“This the last time I’m gonna talk about this. I did not hate on Kawhi Leonard, quite honestly if you knew me or been around me, you would see how excited I was for such a young humble guy. But the world loves conflict I see. I really gave major props to Coach Pop and the whole staff for putting those guys in great positions to be successful. I’ve realized you can’t say anything about a champion so if I hurt anybody’s feeling I apologize (I really don’t) but you get my drift.”
Let’s put aside the Leonard-or-George debate, because that’s kind of a waste of time, and look at the larger picture. What’s frustrating about this from Durant’s perspective is that we all crave transparency and honesty from professional athletes. Coachspeak and cliches are boring, but candidness is like gold.
Except for when a player actually does it. Because then everyone just lines up to get their own shots in. If you ever get frustrated with players not saying anything, this is why. Because why be honest about anything and set yourself up to become a target of talking heads looking for topics?
Durant is a huge fan of the NBA. He’s just like you and me. He loves to watch games, he loves to play 2K, he loves to discuss and argue and debate with his friends. He’s a 25-year-old guy that loves sports. Obviously he’s in a different kind of position than your standard fan, because when you say something dumb like Kyle Lowry is better than Chris Paul, you don’t have websites waiting to make a headline out of it. Your friends just call you an idiot.
Besides, the point Durant was making is actually pretty relevant. Tom Ziller of SB Nation wrote a great piece about how Kawhi Leonard is as responsible for Kawhi Leonard’s success as anyone else. But there is something to be said about what an organization and environment does to help cultivate that talent.

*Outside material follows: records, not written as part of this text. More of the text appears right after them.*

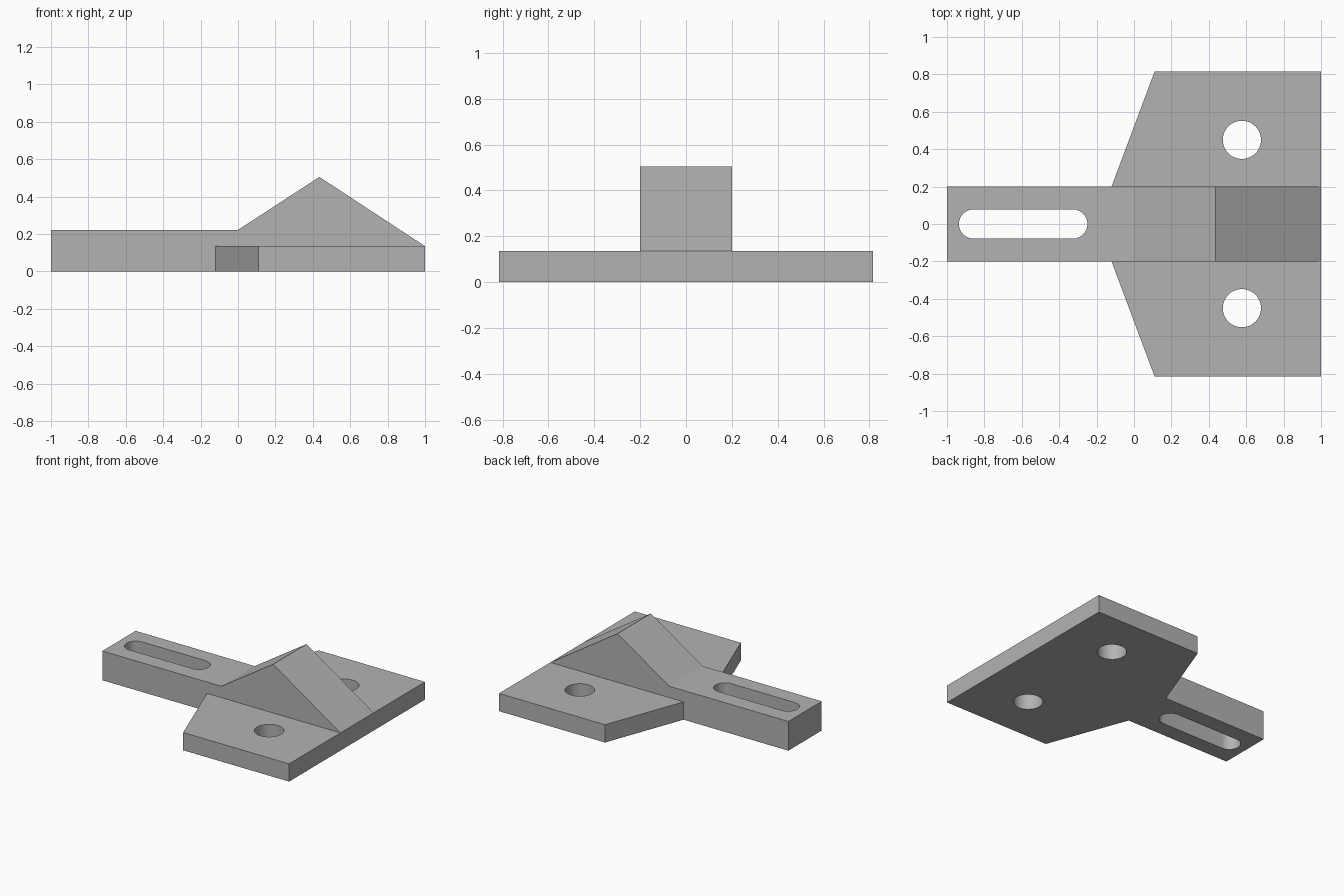
import bpy
import bmesh
from math import cos, sin, pi
from mathutils import Vector

cube = bpy.data.objects.get("Cube")
if cube:
    bpy.data.objects.remove(cube, do_unlink=True)

grey = bpy.data.materials.new("plain_grey")
grey.use_nodes = True
colour = (0.45, 0.45, 0.45, 1)
grey.diffuse_color = colour
grey.node_tree.nodes["Principled BSDF"].inputs["Base Color"].default_value = colour


def prism(name, outline, direction):
    """Extrude a closed outline of 3D points along a direction."""
    bm = bmesh.new()
    face = bm.faces.new([bm.verts.new(p) for p in outline])
    ext = bmesh.ops.extrude_face_region(bm, geom=[face])
    moved = [v for v in ext["geom"] if isinstance(v, bmesh.types.BMVert)]
    bmesh.ops.translate(bm, vec=Vector(direction), verts=moved)
    bmesh.ops.recalc_face_normals(bm, faces=bm.faces)
    mesh = bpy.data.meshes.new(name)
    bm.to_mesh(mesh)
    bm.free()
    mesh.materials.append(grey)
    obj = bpy.data.objects.new(name, mesh)
    bpy.context.collection.objects.link(obj)
    return obj


def arc(x, y, radius, start, end, steps):
    angles = [start + (end - start) * i / steps for i in range(steps + 1)]
    return [(x + radius * cos(a), y + radius * sin(a), -0.1) for a in angles]


def combine(target, tool, operation):
    """Apply a boolean and discard the tool object."""
    mod = target.modifiers.new(operation.lower(), "BOOLEAN")
    mod.operation = operation
    mod.solver = "EXACT"
    mod.object = tool
    bpy.context.view_layer.objects.active = target
    bpy.ops.object.modifier_apply(modifier=mod.name)
    bpy.data.objects.remove(tool, do_unlink=True)


# Base plate with tapered front corners
half = [(1, 0.815), (0.11, 0.815), (-0.12, 0.2)]
outline = half + [(x, -y) for x, y in reversed(half)]
bracket = prism("mounting_bracket", [(x, y, 0) for x, y in outline], (0, 0, 0.135))

# Slotted arm that rises into a ridge over the plate
profile = [(-1, 0), (1, 0), (1, 0.135), (0.435, 0.505), (0, 0.222), (-1, 0.222)]
arm = prism("ridged_arm", [(x, -0.2, z) for x, z in profile], (0, 0.4, 0))
combine(bracket, arm, "UNION")

# Long slot in the arm
slot = arc(-0.327, 0, 0.078, -pi / 2, pi / 2, 24) + arc(-0.858, 0, 0.078, pi / 2, 3 * pi / 2, 24)
combine(bracket, prism("slot_cutter", slot, (0, 0, 1)), "DIFFERENCE")

# Round bolt holes in the plate
for side in (-1, 1):
    hole = arc(0.577, side * 0.45, 0.102, 0, 2 * pi, 48)[:-1]
    combine(bracket, prism("hole_cutter", hole, (0, 0, 1)), "DIFFERENCE")

# Smooth hole walls, sharp plate edges
bpy.ops.object.select_all(action="DESELECT")
bracket.select_set(True)
bpy.context.view_layer.objects.active = bracket
bpy.ops.object.shade_smooth_by_angle(angle=pi / 9)
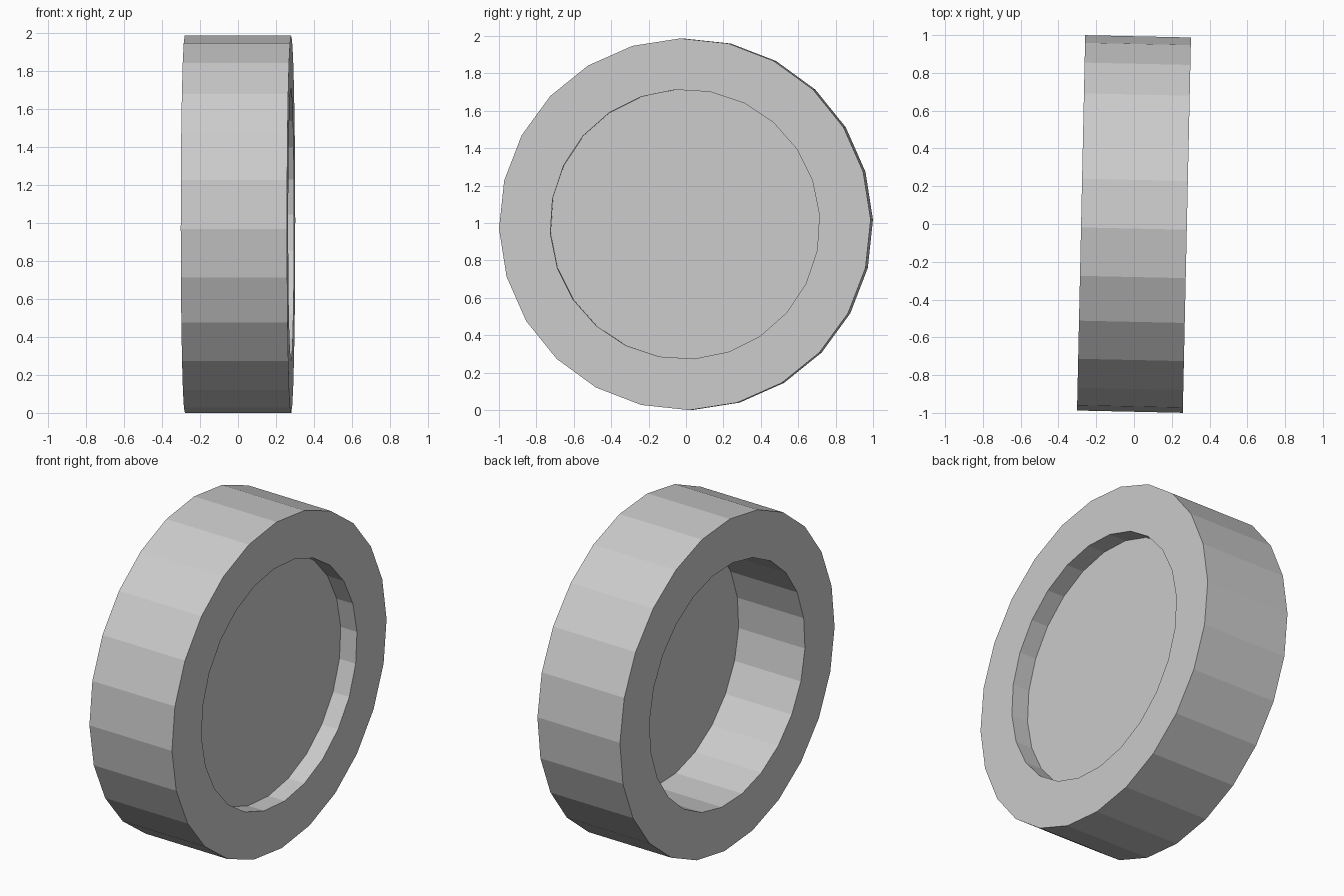
import bpy, bmesh
from math import sin, cos, radians, tau
from mathutils import Matrix

if "Cube" in bpy.data.objects:
    bpy.data.objects.remove(bpy.data.objects["Cube"])

SIDES = 24
OUTER, INNER = 0.994, 0.721      # ring radii
HALF = 0.28                      # half width along the axle
WEB_X = 0.17                     # position of the thin web disc
PLACE = Matrix.Translation((0, 0, OUTER * cos(radians(1.4)))) @ Matrix.Rotation(radians(-1.25), 4, 'Z')


def circle(bm, x, radius, offset):
    """Ring of vertices around the x axis, turned by offset degrees."""
    angles = [radians(offset) + tau * i / SIDES for i in range(SIDES)]
    return [bm.verts.new((x, radius * cos(a), radius * sin(a))) for a in angles]


def finish(bm, name):
    bmesh.ops.recalc_face_normals(bm, faces=bm.faces)
    bm.transform(PLACE)
    mesh = bpy.data.meshes.new(name)
    bm.to_mesh(mesh)
    bm.free()
    obj = bpy.data.objects.new(name, mesh)
    bpy.context.collection.objects.link(obj)


# Tyre-like ring: a rectangular section swept around the axle
bm = bmesh.new()
loops = [circle(bm, -HALF, OUTER, 1.4), circle(bm, HALF, OUTER, 1.4),
         circle(bm, HALF, INNER, 4), circle(bm, -HALF, INNER, 4)]
for k in range(4):
    a, b = loops[k], loops[(k + 1) % 4]
    for i in range(SIDES):
        j = (i + 1) % SIDES
        bm.faces.new((a[i], a[j], b[j], b[i]))
finish(bm, "outer_ring")

# Thin web disc closing the hole near the outer side
bm = bmesh.new()
bm.faces.new(circle(bm, WEB_X, INNER, 4))
finish(bm, "web_disc")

I wrote about this a while ago, but David Thorpe has this great thing he calls “royal jelly” which is essentially that special something inside a player that makes him great regardless of where he is or the situation he’s in. LeBron, Durant, Kobe, Rose, Duncan, etc.
But sometimes, a team has to help with that royal jelly. I think Russell Westbrook is a good example. Say he was drafted by the Bucks and ended up in a losing, dysfunctional situation. He had a coach and front office that wasn’t sold on his position, and wasn’t patient enough to let him play through the hard parts. Westbrook’s work ethic is absurd, but he needed a safe, encouraging environment to explode the way he has. Otherwise, he might’ve become his own worst enemy.
I think some of that is applicable with Leonard and the Spurs. He stepped into a situation where he could let his skillset (defense) put him on the floor, while he developed the rest of his game with one of the best coaching staffs in the world. Compare Michael Kidd-Gilchrist to Leonard. Similar players, with similar skills. One was just named Finals MVP. The other a lot of people see as a bust. Leonard had his shot overhauled by shooting coach Chip Engelland, and now is a legit offensive threat. Kidd-Gilchrist’s shot still looks like a full body dry heave. What if their roles were reversed?
Basically all that happened here is that Durant got another lesson in just keeping to himself. Twitter is more of a problem for players than a help, especially for the ones like Durant who have a spotlight placed on everything they say. Some even went as far to slam Durant because he’s not allowed to talk about a champion like that when he hasn’t won anything. Which by that logic, means Charles Barkley shouldn’t have a job.
But here’s my suggestion for Durant: Go ahead and win a title — maybe even two or three for good measure — and just start saying whatever the hell you want.